Goal of the exercise - Please keep the pictures out and write out exactly the lines from the first in the data below through the one containing "list of equal", both included.

Material shown -
* * * * *
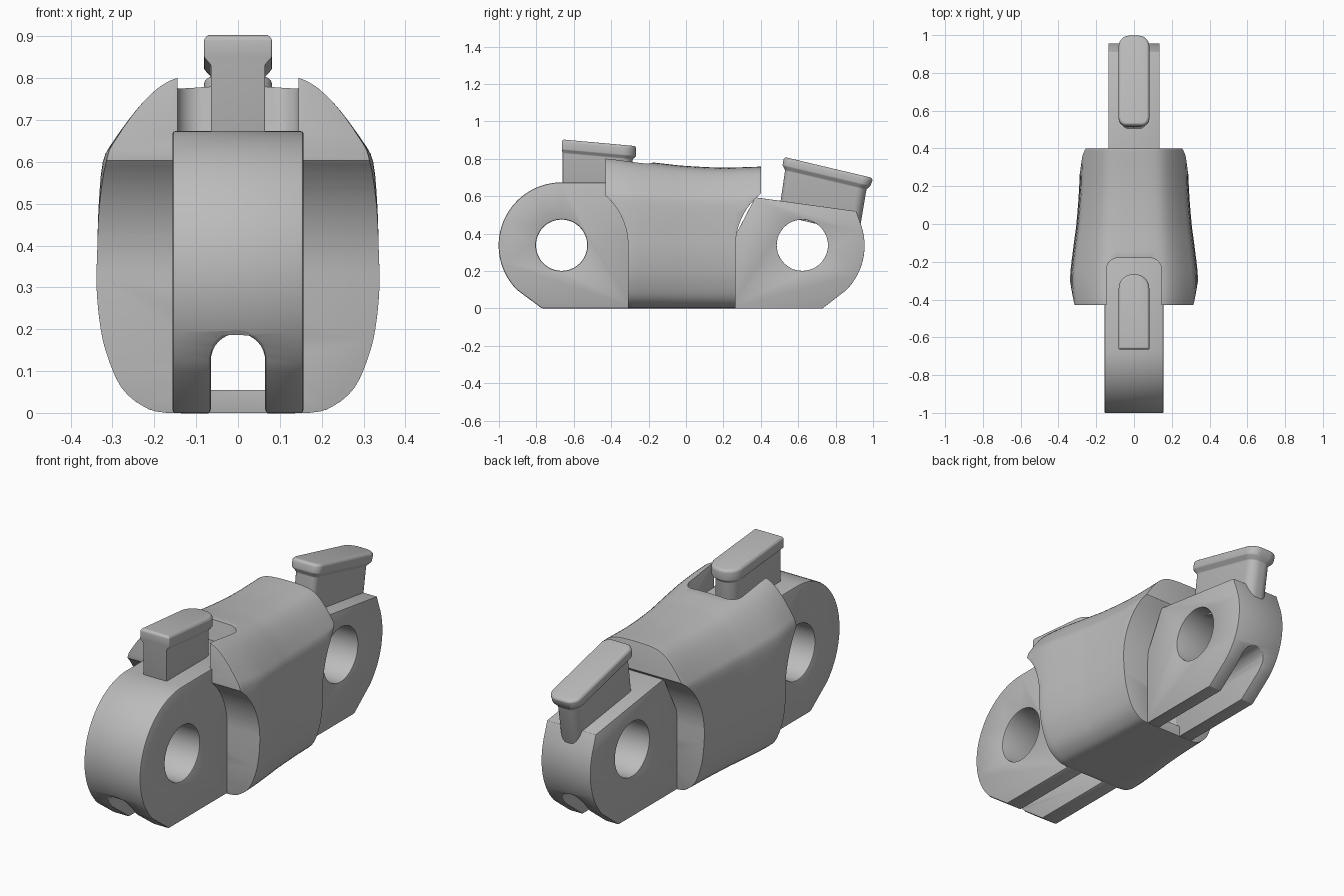
import bpy, bmesh
from math import sin, cos, radians
from mathutils import Vector

if "Cube" in bpy.data.objects:
    bpy.data.objects.remove(bpy.data.objects["Cube"])

GREY = (0.5, 0.5, 0.5, 1)
grey = bpy.data.materials.new("plain_grey")
grey.use_nodes = True
grey.diffuse_color = GREY
grey.node_tree.nodes["Principled BSDF"].inputs["Base Color"].default_value = GREY


def arc(cx, cy, r, a0, a1, n=16):
    steps = [radians(a0 + (a1 - a0) * i / n) for i in range(n + 1)]
    return [(cx + r * cos(a), cy + r * sin(a)) for a in steps]


def loft(name, rings):
    """Skin a list of equal closed rings and cap both ends."""
    bm = bmesh.new()
    loops = [[bm.verts.new(p) for p in ring] for ring in rings]
    n = len(loops[0])
    for a, b in zip(loops, loops[1:]):
        for i in range(n):
            j = (i + 1) % n
            bm.faces.new((a[i], a[j], b[j], b[i]))
    bm.faces.new(loops[0][::-1])
    bm.faces.new(loops[-1])
    bmesh.ops.recalc_face_normals(bm, faces=bm.faces)
    mesh = bpy.data.meshes.new(name)
    bm.to_mesh(mesh)
    bm.free()
    mesh.materials.append(grey)
    obj = bpy.data.objects.new(name, mesh)
    bpy.context.collection.objects.link(obj)
    return obj


def side_prism(name, profile, half):
    """Extrude a (y, z) profile across x."""
    return loft(name, [[(x, y, z) for y, z in profile] for x in (-half, half)])


def helper(obj):
    obj.hide_render = True
    obj.hide_set(True)
    return obj


def boolean(obj, tool, operation="DIFFERENCE"):
    mod = obj.modifiers.new(tool.name, "BOOLEAN")
    mod.operation, mod.object, mod.solver = operation, tool, "EXACT"


def finish(obj, width, segments=2):
    bev = obj.modifiers.new("soft_edges", "BEVEL")
    bev.width, bev.segments = width, segments
    bev.limit_method, bev.angle_limit = "ANGLE", radians(35)
    bpy.ops.object.select_all(action="DESELECT")
    bpy.context.view_layer.objects.active = obj
    obj.select_set(True)
    for mod in list(obj.modifiers):
        bpy.ops.object.modifier_apply(modifier=mod.name)
    bpy.ops.object.shade_smooth_by_angle(angle=radians(35))


def spline(points, steps):
    """Smooth curve through the points (Catmull-Rom)."""
    p = [Vector(q) for q in points]
    p = [2 * p[0] - p[1]] + p + [2 * p[-1] - p[-2]]
    out = []
    for a, b, c, d in zip(p, p[1:], p[2:], p[3:]):
        for i in range(steps):
            t = i / steps
            out.append(0.5 * (2 * b + (c - a) * t + (2 * a - 5 * b + 4 * c - d) * t * t
                              + (3 * b - a - 3 * c + d) * t ** 3))
    return out + [p[-2]]


# Arched tunnel along the underside
arch = [(0.065, 0.125)] + arc(0, 0.125, 0.065, 0, 180)[1:]


def tunnel(name, floor):
    section = [(-0.065, floor), (0.065, floor)] + arch
    return helper(loft(name, [[(x, y, z) for x, z in section] for y in (-1.2, 1.2)]))


link_slot = tunnel("link_slot_cutter", -0.1)
body_tunnel = tunnel("body_tunnel_cutter", 0.055)

# Body: flared shell section swept from front to back
half = spline([(0, 0), (0.17, 0), (0.23, 0.017), (0.28, 0.06), (0.312, 0.13), (0.33, 0.2),
               (0.34, 0.3), (0.338, 0.4), (0.335, 0.5), (0.325, 0.61), (0.3, 0.66),
               (0.25, 0.728), (0.2, 0.777), (0.15, 0.803), (0.08, 0.813), (0, 0.815)], 3)
section = [(p.x, p.y) for p in half] + [(-p.x, p.y) for p in half[-2:0:-1]]
stations = spline([(-0.46, 0.323, 0.815), (-0.4, 0.331, 0.81), (-0.28, 0.338, 0.793),
                   (-0.1, 0.318, 0.772), (0, 0.305, 0.762), (0.2, 0.29, 0.753),
                   (0.45, 0.284, 0.76)], 4)
body = loft("body", [[(x * w / 0.34, y, z if z < 0.3 else 0.3 + (z - 0.3) * (top - 0.3) / 0.515)
                      for x, z in section] for y, w, top in stations])
outline = ([(-0.31, -0.1)] + arc(-0.665, 0.337, 0.355, 0, 48.5) + [(-0.43, 1), (0.4, 1)]
           + arc(0.62, 0.335, 0.355, 128.3, 180) + [(0.265, -0.1)])
boolean(body, helper(side_prism("body_outline", outline, 0.6)), "INTERSECT")
notch = [(-0.145, -0.6), (0.145, -0.6)] + arc(0.085, -0.24, 0.06, 0, 90) + arc(-0.085, -0.24, 0.06, 90, 180)
boolean(body, helper(loft("notch_cutter", [[(x, y, z) for x, y in notch] for z in (0.67, 1.1)])))
boolean(body, body_tunnel)
finish(body, 0.012)

# Link lugs with cross holes and the open slot below
front_profile = ([(-0.77, 0), (-0.28, 0), (-0.28, 0.335), (-0.15, 0.6), (-0.15, 0.674)]
                 + arc(-0.665, 0.337, 0.337, 90, 225, 28))
back_profile = ([(0.235, 0), (0.73, 0)] + arc(0.62, 0.335, 0.335, -45, 18, 14)
                + [(0.91, 0.52), (0.37, 0.594), (0.235, 0.335)])
for name, profile, width, hy in (("front_link", front_profile, 0.157, -0.665),
                                 ("back_link", back_profile, 0.136, 0.622)):
    link = side_prism(name, profile, width)
    boolean(link, helper(side_prism(name + "_hole_cutter", arc(hy, 0.338, 0.137, 0, 352.5, 47), 0.5)))
    boolean(link, link_slot)
    finish(link, 0.008)


# Tabs: rounded plan outline, stacked into a stem and an overhanging sloped cap
def tab_ring(y0, y1, w, r0, r1, z, slope):
    plan = (arc(w - r0, y0 + r0, r0, -90, 0, 8) + arc(w - r1, y1 - r1, r1, 0, 90, 8)
            + arc(r1 - w, y1 - r1, r1, 90, 180, 8) + arc(r0 - w, y0 + r0, r0, 180, 270, 8))
    return [(x, y, z + slope * (y - y0)) for x, y in plan]


def tab(name, levels, slope):
    finish(loft(name, [tab_ring(*level, slope) for level in levels]), 0.004)


tab("front_tab", [(-0.66, -0.285, 0.065, 0.003, 0.06, 0.65, 0)[:6],
                  (-0.66, -0.285, 0.065, 0.003, 0.06, 0.832),
                  (-0.664, -0.266, 0.081, 0.004, 0.075, 0.85),
                  (-0.664, -0.266, 0.081, 0.004, 0.075, 0.893),
                  (-0.656, -0.274, 0.073, 0.004, 0.069, 0.903)], -0.09)
tab("back_tab", [(0.495, 0.925, 0.062, 0.03, 0.05, 0.5),
                 (0.53, 0.965, 0.062, 0.03, 0.05, 0.74),
                 (0.516, 0.985, 0.081, 0.04, 0.055, 0.765),
                 (0.522, 0.998, 0.081, 0.04, 0.055, 0.8),
                 (0.532, 0.99, 0.072, 0.035, 0.05, 0.808)], -0.237)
* * * * *
Completed exercise -
import bpy, bmesh
from math import sin, cos, radians
from mathutils import Vector

if "Cube" in bpy.data.objects:
    bpy.data.objects.remove(bpy.data.objects["Cube"])

GREY = (0.5, 0.5, 0.5, 1)
grey = bpy.data.materials.new("plain_grey")
grey.use_nodes = True
grey.diffuse_color = GREY
grey.node_tree.nodes["Principled BSDF"].inputs["Base Color"].default_value = GREY


def arc(cx, cy, r, a0, a1, n=16):
    steps = [radians(a0 + (a1 - a0) * i / n) for i in range(n + 1)]
    return [(cx + r * cos(a), cy + r * sin(a)) for a in steps]


def loft(name, rings):
    """Skin a list of equal closed rings and cap both ends."""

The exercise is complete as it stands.